To Felder, who conducts research in medical automation, robotics and process improvement in clinical laboratories, the key word is “passive.” This means you don’t have to think about it, even to put it on.

Felder, who spoke during a “Views from the Top” session at last week’s HIMSS conference in Orlando, Fla., said that 95 percent of home blood-pressure monitors eventually get stashed in a drawer because patients have to go out of their way to use the devices. The presentation highlighted a new generation of passive wireless patient monitoring that’s part of something Felder called “wellness support.” This is the integration of multiple sources of diagnostic information, covering traditional healthcare encounters, lab testing, pharmacy, molecular biology and lifestyle.

In the near future, expect to see underwear and other everyday garments with embedded blood pressure and pulse sensors. “It’s more passive than strapping something on your arm,” Felder said.

For about a penny, pharmaceutical companies can add a digestible chip to a pill to indicate whether the patient took the drug, monitor stomach pH and other vitals, and transmit readings to a cell phone via Bluetooth.

Felder has worked with companies that have developed contact lenses and other eye inserts with sensors that automatically measure glucose levels in tears of diabetic patients, also sending data to cell phones. “The eye as a window to health” is how Felder described it. Studies are underway at the University of California, Santa Cruz, and the University of Maryland-Baltimore, as well as in the private sector through a company called Medical Robotics that Felder has an interest in.

The sensors being used in the eye tests were developed originally for the automotive industry, so they are cheap—maybe a dime each—and plentiful.

All of these devices can feed data to integrated health and wellness records, with “information support” to help people maintain healthy lifestyles, according to Felder. They’re part of an emerging field called home health IT, which presents a new revenue opportunity in a place Felder referred to as the “Medical Cloud,” which pulls together information from multiple sources so clinicians can provide wellness support to manage patients at home.

Felder showed a slide depicting common bathroom fixtures with built-in sensors to measure weight, body temperature and other vitals, then transmit data to web-based apps for aggregation and interpretation. In one image, a screen embedded in a bathroom mirror displayed wellness data as a man was shaving. He also talked of a passive monitoring environment in which a toilet could record the patient’s body temperature, pulse and body fat, while also analyzing urine for protein and glucose levels.

Data collected can support “action-inspired instruction,” with real-time, patient specific coaching, according to Felder.

What these devices cannot yet do is provide continuous, passive monitoring of blood pressure of patients, even while they sleep. “That’s kind of the Holy Grail,” Felder said. Polysomnography is the current way of doing that, and it’s not exactly natural. “We’re going to wire you up, now get a good night’s sleep,” Felder joked.

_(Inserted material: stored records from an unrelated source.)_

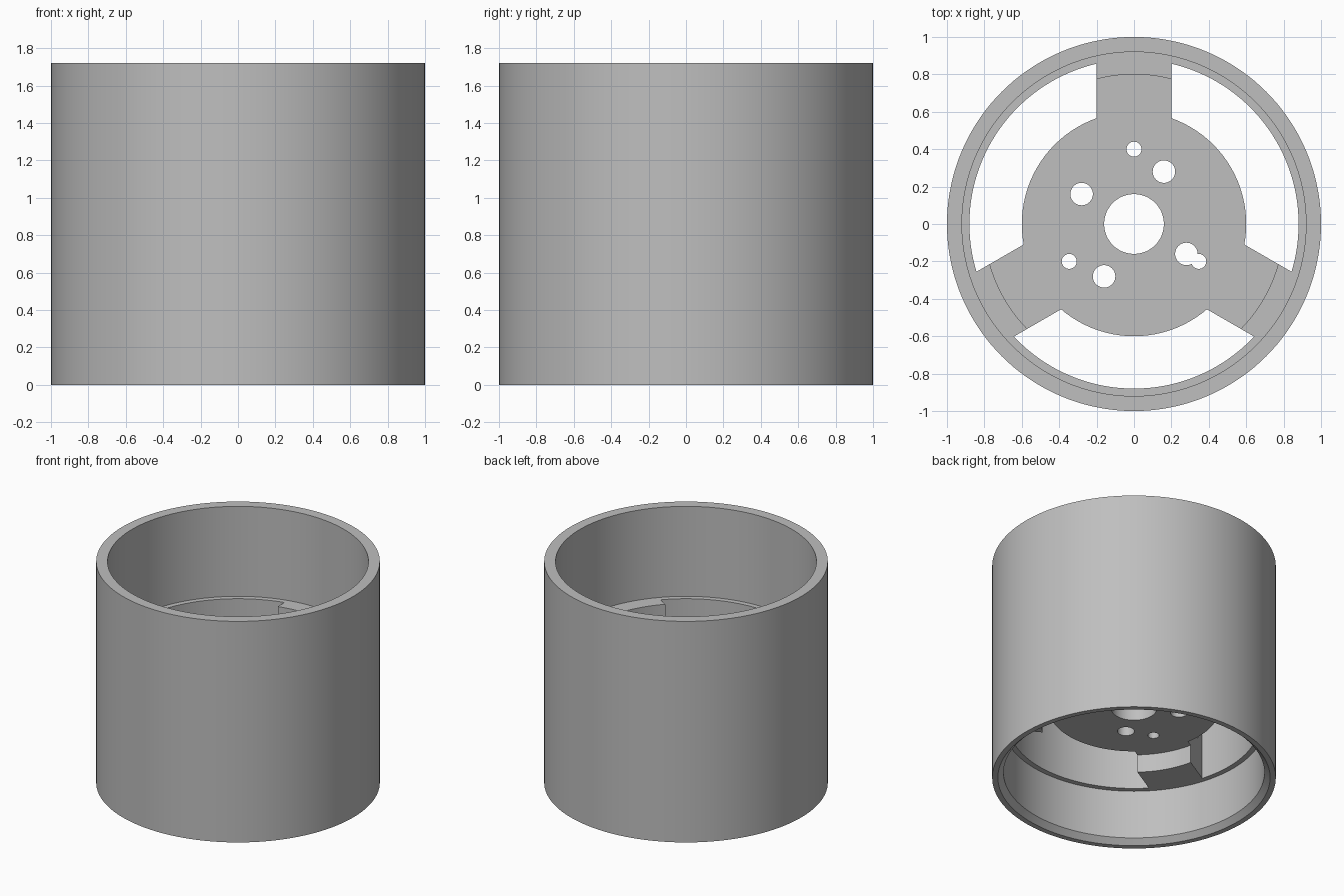
import bpy, bmesh
from math import sin, cos, pi, sqrt, radians

old = bpy.data.objects.get("Cube")
if old:
    bpy.data.objects.remove(old, do_unlink=True)

SEGS = 144
LEDGE_LOW, LEDGE_TOP = 0.42, 1.02
PLATE_LOW, PLATE_TOP = 0.56, 0.70
HALF_WIDTH = 0.2

grey = bpy.data.materials.new("plain grey")
grey.use_nodes = True
grey.diffuse_color = (0.52, 0.52, 0.52, 1)
grey.node_tree.nodes["Principled BSDF"].inputs["Base Color"].default_value = grey.diffuse_color


def make_object(name, bm):
    bmesh.ops.recalc_face_normals(bm, faces=bm.faces)
    mesh = bpy.data.meshes.new(name)
    bm.to_mesh(mesh)
    bm.free()
    mesh.materials.append(grey)
    obj = bpy.data.objects.new(name, mesh)
    bpy.context.collection.objects.link(obj)
    return obj


def loft(name, loops, closed):
    """Skin a list of point loops; cap both ends unless closed."""
    bm = bmesh.new()
    rows = [[bm.verts.new(p) for p in loop] for loop in loops]
    n = len(rows[0])
    for i in range(len(rows) if closed else len(rows) - 1):
        a, b = rows[i], rows[(i + 1) % len(rows)]
        for j in range(n):
            k = (j + 1) % n
            bm.faces.new((a[j], a[k], b[k], b[j]))
    if not closed:
        bm.faces.new(rows[0])
        bm.faces.new(rows[-1])
    return make_object(name, bm)


def cylinder(name, x, y, radius, low, top, segs):
    bm = bmesh.new()
    bmesh.ops.create_cone(bm, cap_ends=True, segments=segs, radius1=radius,
                          radius2=radius, depth=top - low)
    bmesh.ops.translate(bm, verts=bm.verts, vec=(x, y, (low + top) / 2))
    return make_object(name, bm)


def combine(target, other, operation):
    """Apply a boolean and remove the second object."""
    bpy.context.view_layer.objects.active = target
    mod = target.modifiers.new("combine", "BOOLEAN")
    mod.operation, mod.solver, mod.object = operation, "EXACT", other
    bpy.ops.object.modifier_apply(modifier=mod.name)
    bpy.data.objects.remove(other, do_unlink=True)


# Outer drum: turned wall with a thicker inner band and a chamfered foot
wall = [(1, 0), (1, 1.72), (0.92, 1.72), (0.92, LEDGE_TOP), (0.88, LEDGE_TOP),
        (0.88, LEDGE_LOW), (0.92, LEDGE_LOW), (0.92, 0.04), (0.96, 0)]
turns = [2 * pi * i / SEGS for i in range(SEGS)]
drum = loft("drum", [[(r * cos(a), r * sin(a), z) for r, z in wall] for a in turns], True)

# Hub plate
hub = cylinder("hub_plate", 0, 0, 0.6, PLATE_LOW, PLATE_TOP, 96)

# Spokes: stepped section with curved ends, following the drum
section = [(0.5, PLATE_LOW), (0.65, PLATE_LOW), (0.65, LEDGE_LOW), (0.9, LEDGE_LOW),
           (0.9, LEDGE_TOP), (0.8, LEDGE_TOP), (0.8, PLATE_TOP), (0.5, PLATE_TOP)]
columns = [HALF_WIDTH * (i / 6 - 1) for i in range(13)]
for angle in (0, 120, 240):
    c, s = cos(radians(angle)), sin(radians(angle))
    loops = []
    for x in columns:
        flat = [(x, sqrt(r * r - x * x), z) for r, z in section]
        loops.append([(px * c - py * s, px * s + py * c, z) for px, py, z in flat])
    combine(hub, loft("spoke", loops, False), "UNION")

# Shaft hole, three small screw holes and four larger ones
holes = [(0, 0, 0.16), (0.16, 0.28, 0.06), (-0.28, 0.16, 0.06),
         (0.28, -0.16, 0.06), (-0.16, -0.28, 0.06)]
holes += [(0.4 * cos(radians(a)), 0.4 * sin(radians(a)), 0.04) for a in (90, 210, 330)]
for x, y, r in holes:
    combine(hub, cylinder("hole_cutter", x, y, r, 0.3, 1.2, 48), "DIFFERENCE")

# Join the hub to the drum and shade the round walls smoothly
combine(drum, hub, "UNION")
drum.name = "drum_with_hub"
bpy.ops.object.select_all(action="DESELECT")
drum.select_set(True)
bpy.context.view_layer.objects.active = drum
bpy.ops.object.shade_smooth_by_angle(angle=radians(30))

The U. Va. professor discussed his attempt at reaching that lofty goal. WellAWARE Systems (short for Automated Wellness Alerting and Reporting Environment), a Glen Allen, Va., a not-for-profit company Felder founded and serves on the board of, is testing passive sleep monitoring in an assisted-living facility with a sensor array aimed at the bed, a data manager and an analysis/reporting engine that can identify problems and notify caregivers.

Nurses keep tabs on patients via a computer-based dashboard that prioritizes cases depending on real-time condition readings. “Future iterations will actually suggest solutions to the people doing the monitoring,” Felder said.